__SUPPLIED DATA__.
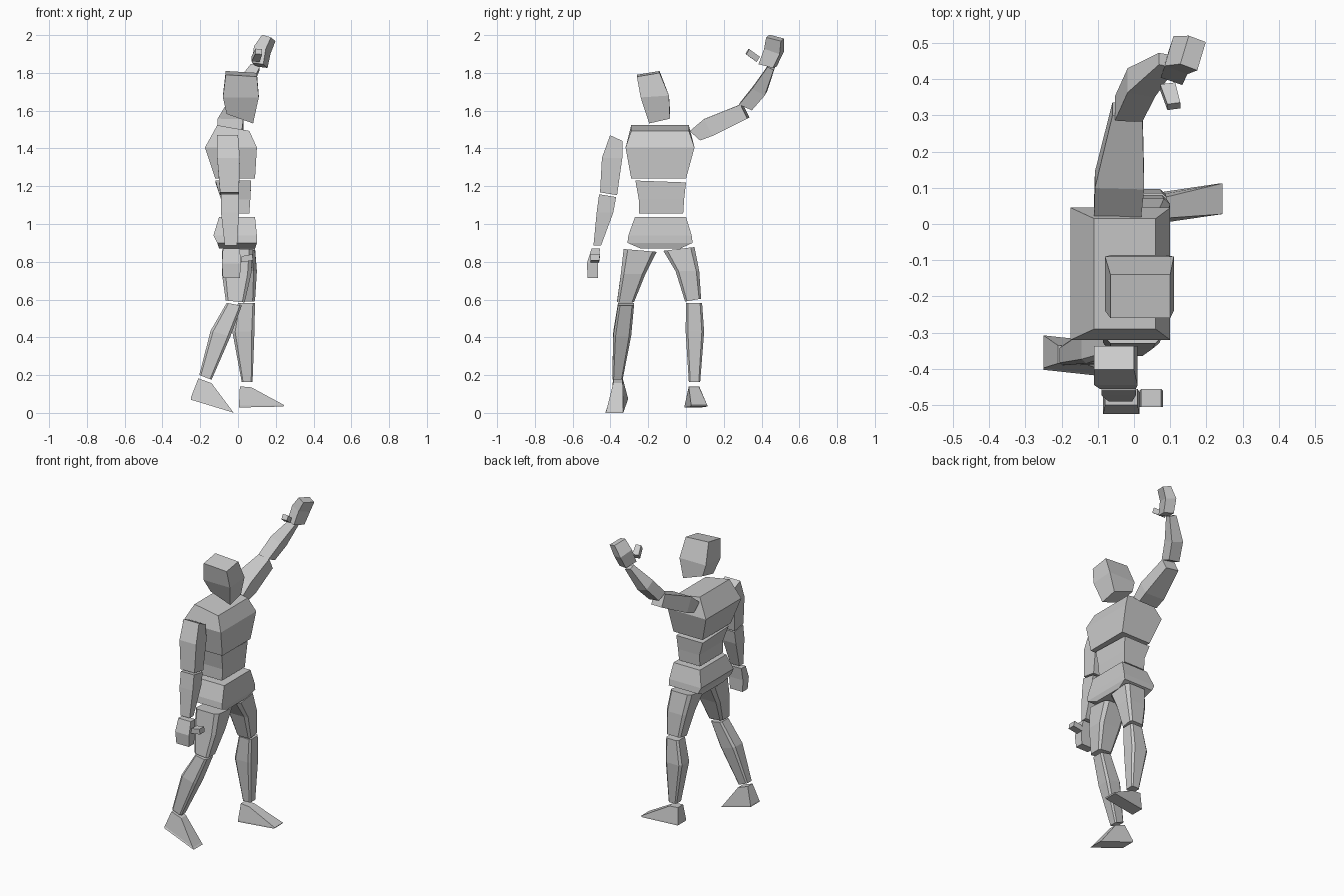
import bpy, bmesh
from mathutils import Vector


def skin(name, rings):
    """Bridge matching rings of points into a closed flat-faced solid."""
    bm = bmesh.new()
    loops = [[bm.verts.new(p) for p in ring] for ring in rings]
    n = len(loops[0])
    for a, b in zip(loops, loops[1:]):
        for i in range(n):
            j = (i + 1) % n
            bm.faces.new((a[i], a[j], b[j], b[i]))
    bm.faces.new(loops[0])
    bm.faces.new(loops[-1])
    bmesh.ops.recalc_face_normals(bm, faces=bm.faces)
    mesh = bpy.data.meshes.new(name)
    bm.to_mesh(mesh)
    bm.free()
    ob = bpy.data.objects.new(name, mesh)
    bpy.context.collection.objects.link(ob)
    return ob


def outline(cut):
    """Unit square, with its corners cut off if asked."""
    if not cut:
        return [(-1, -1), (1, -1), (1, 1), (-1, 1)]
    k = 1 - cut
    return [(-k, -1), (k, -1), (1, -k), (1, k), (k, 1), (-k, 1), (-1, k), (-1, -k)]


def stack(name, levels, cut=0):
    """Level: x0, x1, y0, y1, z, then rise along x, rise along y, y skew along x."""
    rings = []
    for lv in levels:
        x0, x1, y0, y1, z, tx, ty, sk = (list(lv) + [0, 0, 0])[:8]
        rings.append([((x0 + x1) / 2 + u * (x1 - x0) / 2,
                       (y0 + y1) / 2 + v * (y1 - y0) / 2 + u * sk / 2,
                       z + u * tx / 2 + v * ty / 2) for u, v in outline(cut)])
    return skin(name, rings)


def limb(name, stations, side=(1, 0, 0), cut=0):
    """Station: centre, direction, half width along side, half depth."""
    rings = []
    for c, d, hu, hv in stations:
        d = Vector(d).normalized()
        s = Vector(side)
        s = (s - d * s.dot(d)).normalized()
        w = d.cross(s)
        rings.append([Vector(c) + s * hu * u + w * hv * v for u, v in outline(cut)])
    return skin(name, rings)


# Head and trunk
stack("head", [(-0.06, 0.08, -0.195, -0.085, 1.57, -0.05, 0.025),
               (-0.08, 0.11, -0.24, -0.09, 1.675, 0, 0.01),
               (-0.065, 0.10, -0.26, -0.14, 1.795, -0.01, 0.02)])
stack("chest", [(-0.12, 0.09, -0.29, 0.0, 1.24),
                (-0.175, 0.10, -0.32, 0.045, 1.405),
                (-0.11, 0.06, -0.29, 0.015, 1.508, -0.03)])
stack("waist", [(-0.09, 0.06, -0.25, -0.015, 1.055),
                (-0.09, 0.065, -0.25, -0.01, 1.13),
                (-0.12, 0.07, -0.268, 0.0, 1.225, 0, -0.01)])
stack("pelvis", [(-0.10, 0.09, -0.24, -0.03, 0.87),
                 (-0.11, 0.10, -0.31, 0.035, 0.9),
                 (-0.13, 0.10, -0.305, 0.03, 0.94),
                 (-0.10, 0.09, -0.27, 0.0, 1.038)])

# Trailing leg
stack("rear_thigh", [(-0.065, 0.035, -0.365, -0.275, 0.59, -0.01),
                     (-0.085, 0.07, -0.345, -0.215, 0.735),
                     (-0.085, 0.08, -0.33, -0.155, 0.86, 0, -0.015)], 0.25)
stack("rear_shin", [(-0.205, -0.14, -0.39, -0.335, 0.188, -0.025),
                    (-0.145, -0.04, -0.385, -0.29, 0.42, -0.03),
                    (-0.06, 0.02, -0.36, -0.275, 0.575, -0.015)], 0.25)
stack("rear_foot", [(-0.25, -0.02, -0.415, -0.32, 0.035, -0.07, 0, -0.025),
                    (-0.25, -0.03, -0.41, -0.32, 0.045, -0.07, 0, -0.025),
                    (-0.21, -0.14, -0.385, -0.335, 0.17, -0.025)])

# Leading leg
stack("front_thigh", [(-0.01, 0.09, -0.005, 0.08, 0.597, 0, 0.015),
                      (-0.04, 0.10, -0.055, 0.07, 0.75),
                      (-0.06, 0.09, -0.12, 0.045, 0.868, 0, 0.02)], 0.25)
stack("front_shin", [(0.02, 0.077, 0.015, 0.075, 0.163),
                     (-0.03, 0.087, -0.002, 0.096, 0.43),
                     (0.0, 0.09, 0.0, 0.085, 0.582)], 0.25)
stack("front_foot", [(0.005, 0.24, 0.01, 0.095, 0.031, 0.005, 0, 0.035),
                     (0.005, 0.245, 0.01, 0.095, 0.04, 0.002, 0, 0.035),
                     (0.01, 0.07, 0.015, 0.07, 0.138, -0.005)])

# Lowered arm
stack("lowered_upper_arm", [(-0.095, 0.005, -0.455, -0.365, 1.16, 0, -0.015),
                            (-0.11, 0.01, -0.445, -0.337, 1.35),
                            (-0.11, 0.0, -0.402, -0.337, 1.455, 0, -0.03)])
stack("lowered_forearm", [(-0.07, -0.005, -0.49, -0.45, 0.885),
                          (-0.09, 0.005, -0.473, -0.385, 1.06),
                          (-0.09, 0.005, -0.46, -0.37, 1.15, 0, -0.015)])
stack("lowered_hand", [(-0.08, 0.01, -0.52, -0.467, 0.713),
                       (-0.085, 0.015, -0.525, -0.465, 0.79),
                       (-0.08, 0.01, -0.50, -0.455, 0.87)])
stack("lowered_thumb", [(0.015, 0.08, -0.505, -0.46, 0.802, 0.01),
                        (0.02, 0.075, -0.505, -0.455, 0.835, 0.01)])

# Raised arm
limb("raised_upper_arm", [((-0.045, 0.047, 1.467), (0, 0.67, 0.74), 0.065, 0.037),
                          ((-0.04, 0.12, 1.512), (0.03, 0.88, 0.45), 0.068, 0.05),
                          ((-0.018, 0.312, 1.598), (0.15, 0.88, 0.43), 0.042, 0.041)])
limb("raised_forearm", [((-0.015, 0.317, 1.622), (0.15, 0.4, 0.9), 0.038, 0.037),
                        ((0.02, 0.39, 1.71), (0.35, 0.45, 0.83), 0.04, 0.038),
                        ((0.092, 0.452, 1.832), (0.4, 0.4, 0.83), 0.025, 0.018)])
limb("raised_hand", [((0.115, 0.432, 1.84), (0.2, 0.2, 1), 0.032, 0.041),
                     ((0.128, 0.466, 1.92), (0.3, 0.25, 1), 0.034, 0.045),
                     ((0.163, 0.472, 1.985), (0.35, 0.15, 1), 0.026, 0.042)],
     side=(1, -0.3, 0))
limb("raised_thumb", [((0.093, 0.38, 1.873), (0.15, -0.85, 0.5), 0.021, 0.016),
                      ((0.11, 0.325, 1.913), (0.15, -0.85, 0.5), 0.018, 0.016)])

__EXERCISE AIM__.
Give back the full data exactly as it reads, but drop the pictures.

__OUTPUT FOR THIS EXERCISE__.
import bpy, bmesh
from mathutils import Vector


def skin(name, rings):
    """Bridge matching rings of points into a closed flat-faced solid."""
    bm = bmesh.new()
    loops = [[bm.verts.new(p) for p in ring] for ring in rings]
    n = len(loops[0])
    for a, b in zip(loops, loops[1:]):
        for i in range(n):
            j = (i + 1) % n
            bm.faces.new((a[i], a[j], b[j], b[i]))
    bm.faces.new(loops[0])
    bm.faces.new(loops[-1])
    bmesh.ops.recalc_face_normals(bm, faces=bm.faces)
    mesh = bpy.data.meshes.new(name)
    bm.to_mesh(mesh)
    bm.free()
    ob = bpy.data.objects.new(name, mesh)
    bpy.context.collection.objects.link(ob)
    return ob


def outline(cut):
    """Unit square, with its corners cut off if asked."""
    if not cut:
        return [(-1, -1), (1, -1), (1, 1), (-1, 1)]
    k = 1 - cut
    return [(-k, -1), (k, -1), (1, -k), (1, k), (k, 1), (-k, 1), (-1, k), (-1, -k)]


def stack(name, levels, cut=0):
    """Level: x0, x1, y0, y1, z, then rise along x, rise along y, y skew along x."""
    rings = []
    for lv in levels:
        x0, x1, y0, y1, z, tx, ty, sk = (list(lv) + [0, 0, 0])[:8]
        rings.append([((x0 + x1) / 2 + u * (x1 - x0) / 2,
                       (y0 + y1) / 2 + v * (y1 - y0) / 2 + u * sk / 2,
                       z + u * tx / 2 + v * ty / 2) for u, v in outline(cut)])
    return skin(name, rings)


def limb(name, stations, side=(1, 0, 0), cut=0):
    """Station: centre, direction, half width along side, half depth."""
    rings = []
    for c, d, hu, hv in stations:
        d = Vector(d).normalized()
        s = Vector(side)
        s = (s - d * s.dot(d)).normalized()
        w = d.cross(s)
        rings.append([Vector(c) + s * hu * u + w * hv * v for u, v in outline(cut)])
    return skin(name, rings)


# Head and trunk
stack("head", [(-0.06, 0.08, -0.195, -0.085, 1.57, -0.05, 0.025),
               (-0.08, 0.11, -0.24, -0.09, 1.675, 0, 0.01),
               (-0.065, 0.10, -0.26, -0.14, 1.795, -0.01, 0.02)])
stack("chest", [(-0.12, 0.09, -0.29, 0.0, 1.24),
                (-0.175, 0.10, -0.32, 0.045, 1.405),
                (-0.11, 0.06, -0.29, 0.015, 1.508, -0.03)])
stack("waist", [(-0.09, 0.06, -0.25, -0.015, 1.055),
                (-0.09, 0.065, -0.25, -0.01, 1.13),
                (-0.12, 0.07, -0.268, 0.0, 1.225, 0, -0.01)])
stack("pelvis", [(-0.10, 0.09, -0.24, -0.03, 0.87),
                 (-0.11, 0.10, -0.31, 0.035, 0.9),
                 (-0.13, 0.10, -0.305, 0.03, 0.94),
                 (-0.10, 0.09, -0.27, 0.0, 1.038)])

# Trailing leg
stack("rear_thigh", [(-0.065, 0.035, -0.365, -0.275, 0.59, -0.01),
                     (-0.085, 0.07, -0.345, -0.215, 0.735),
                     (-0.085, 0.08, -0.33, -0.155, 0.86, 0, -0.015)], 0.25)
stack("rear_shin", [(-0.205, -0.14, -0.39, -0.335, 0.188, -0.025),
                    (-0.145, -0.04, -0.385, -0.29, 0.42, -0.03),
                    (-0.06, 0.02, -0.36, -0.275, 0.575, -0.015)], 0.25)
stack("rear_foot", [(-0.25, -0.02, -0.415, -0.32, 0.035, -0.07, 0, -0.025),
                    (-0.25, -0.03, -0.41, -0.32, 0.045, -0.07, 0, -0.025),
                    (-0.21, -0.14, -0.385, -0.335, 0.17, -0.025)])

# Leading leg
stack("front_thigh", [(-0.01, 0.09, -0.005, 0.08, 0.597, 0, 0.015),
                      (-0.04, 0.10, -0.055, 0.07, 0.75),
                      (-0.06, 0.09, -0.12, 0.045, 0.868, 0, 0.02)], 0.25)
stack("front_shin", [(0.02, 0.077, 0.015, 0.075, 0.163),
                     (-0.03, 0.087, -0.002, 0.096, 0.43),
                     (0.0, 0.09, 0.0, 0.085, 0.582)], 0.25)
stack("front_foot", [(0.005, 0.24, 0.01, 0.095, 0.031, 0.005, 0, 0.035),
                     (0.005, 0.245, 0.01, 0.095, 0.04, 0.002, 0, 0.035),
                     (0.01, 0.07, 0.015, 0.07, 0.138, -0.005)])

# Lowered arm
stack("lowered_upper_arm", [(-0.095, 0.005, -0.455, -0.365, 1.16, 0, -0.015),
                            (-0.11, 0.01, -0.445, -0.337, 1.35),
                            (-0.11, 0.0, -0.402, -0.337, 1.455, 0, -0.03)])
stack("lowered_forearm", [(-0.07, -0.005, -0.49, -0.45, 0.885),
                          (-0.09, 0.005, -0.473, -0.385, 1.06),
                          (-0.09, 0.005, -0.46, -0.37, 1.15, 0, -0.015)])
stack("lowered_hand", [(-0.08, 0.01, -0.52, -0.467, 0.713),
                       (-0.085, 0.015, -0.525, -0.465, 0.79),
                       (-0.08, 0.01, -0.50, -0.455, 0.87)])
stack("lowered_thumb", [(0.015, 0.08, -0.505, -0.46, 0.802, 0.01),
                        (0.02, 0.075, -0.505, -0.455, 0.835, 0.01)])

# Raised arm
limb("raised_upper_arm", [((-0.045, 0.047, 1.467), (0, 0.67, 0.74), 0.065, 0.037),
                          ((-0.04, 0.12, 1.512), (0.03, 0.88, 0.45), 0.068, 0.05),
                          ((-0.018, 0.312, 1.598), (0.15, 0.88, 0.43), 0.042, 0.041)])
limb("raised_forearm", [((-0.015, 0.317, 1.622), (0.15, 0.4, 0.9), 0.038, 0.037),
                        ((0.02, 0.39, 1.71), (0.35, 0.45, 0.83), 0.04, 0.038),
                        ((0.092, 0.452, 1.832), (0.4, 0.4, 0.83), 0.025, 0.018)])
limb("raised_hand", [((0.115, 0.432, 1.84), (0.2, 0.2, 1), 0.032, 0.041),
                     ((0.128, 0.466, 1.92), (0.3, 0.25, 1), 0.034, 0.045),
                     ((0.163, 0.472, 1.985), (0.35, 0.15, 1), 0.026, 0.042)],
     side=(1, -0.3, 0))
limb("raised_thumb", [((0.093, 0.38, 1.873), (0.15, -0.85, 0.5), 0.021, 0.016),
                      ((0.11, 0.325, 1.913), (0.15, -0.85, 0.5), 0.018, 0.016)])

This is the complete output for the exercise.